BEGIN SUPPLIED DATA

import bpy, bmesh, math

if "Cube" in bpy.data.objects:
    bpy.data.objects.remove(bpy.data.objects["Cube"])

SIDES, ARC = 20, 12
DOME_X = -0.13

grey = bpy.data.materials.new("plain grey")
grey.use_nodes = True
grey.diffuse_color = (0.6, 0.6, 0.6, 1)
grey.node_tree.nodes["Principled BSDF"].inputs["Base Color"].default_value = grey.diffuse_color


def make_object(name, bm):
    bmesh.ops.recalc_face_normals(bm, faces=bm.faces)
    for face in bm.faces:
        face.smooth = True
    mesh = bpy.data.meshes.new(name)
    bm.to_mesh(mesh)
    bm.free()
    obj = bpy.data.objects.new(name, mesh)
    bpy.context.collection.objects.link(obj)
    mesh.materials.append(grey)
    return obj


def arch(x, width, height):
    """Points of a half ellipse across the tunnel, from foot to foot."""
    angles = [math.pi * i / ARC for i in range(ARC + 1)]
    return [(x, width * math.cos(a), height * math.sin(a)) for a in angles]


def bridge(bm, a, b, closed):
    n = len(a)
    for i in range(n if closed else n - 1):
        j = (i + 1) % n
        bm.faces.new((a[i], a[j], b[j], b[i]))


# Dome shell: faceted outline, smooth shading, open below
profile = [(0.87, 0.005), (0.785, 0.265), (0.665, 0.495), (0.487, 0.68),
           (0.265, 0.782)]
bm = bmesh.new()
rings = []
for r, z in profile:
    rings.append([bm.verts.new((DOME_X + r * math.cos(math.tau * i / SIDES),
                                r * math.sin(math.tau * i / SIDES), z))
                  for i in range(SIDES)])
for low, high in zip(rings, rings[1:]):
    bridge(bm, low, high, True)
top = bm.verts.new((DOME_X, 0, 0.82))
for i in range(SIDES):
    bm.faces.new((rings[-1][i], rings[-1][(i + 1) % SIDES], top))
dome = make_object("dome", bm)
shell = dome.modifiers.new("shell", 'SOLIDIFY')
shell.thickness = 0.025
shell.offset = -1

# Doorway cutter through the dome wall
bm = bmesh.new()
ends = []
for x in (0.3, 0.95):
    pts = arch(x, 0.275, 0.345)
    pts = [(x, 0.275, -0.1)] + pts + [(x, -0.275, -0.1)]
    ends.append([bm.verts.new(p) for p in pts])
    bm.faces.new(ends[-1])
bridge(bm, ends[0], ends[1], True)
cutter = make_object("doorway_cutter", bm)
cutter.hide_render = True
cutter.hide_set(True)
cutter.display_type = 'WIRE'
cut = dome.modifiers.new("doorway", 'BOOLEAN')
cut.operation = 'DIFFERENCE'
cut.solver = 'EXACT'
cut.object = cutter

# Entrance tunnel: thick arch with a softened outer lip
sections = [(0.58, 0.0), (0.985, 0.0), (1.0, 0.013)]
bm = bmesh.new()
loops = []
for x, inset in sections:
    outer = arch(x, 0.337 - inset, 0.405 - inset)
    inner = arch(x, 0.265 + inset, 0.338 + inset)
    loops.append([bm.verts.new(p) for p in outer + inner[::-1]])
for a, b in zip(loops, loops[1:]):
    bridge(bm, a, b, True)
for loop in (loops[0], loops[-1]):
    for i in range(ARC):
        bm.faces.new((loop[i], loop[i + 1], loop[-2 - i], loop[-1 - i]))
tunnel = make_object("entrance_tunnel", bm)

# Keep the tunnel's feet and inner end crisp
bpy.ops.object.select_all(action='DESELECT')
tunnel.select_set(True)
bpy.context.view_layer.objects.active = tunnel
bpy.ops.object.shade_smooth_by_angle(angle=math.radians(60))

END SUPPLIED DATA

**ACTIVITY**:
The expected answer is a copy of each line above containing "shell".

**RESPONSE TO THIS EXERCISE**:
# Dome shell: faceted outline, smooth shading, open below
shell = dome.modifiers.new("shell", 'SOLIDIFY')
shell.thickness = 0.025
shell.offset = -1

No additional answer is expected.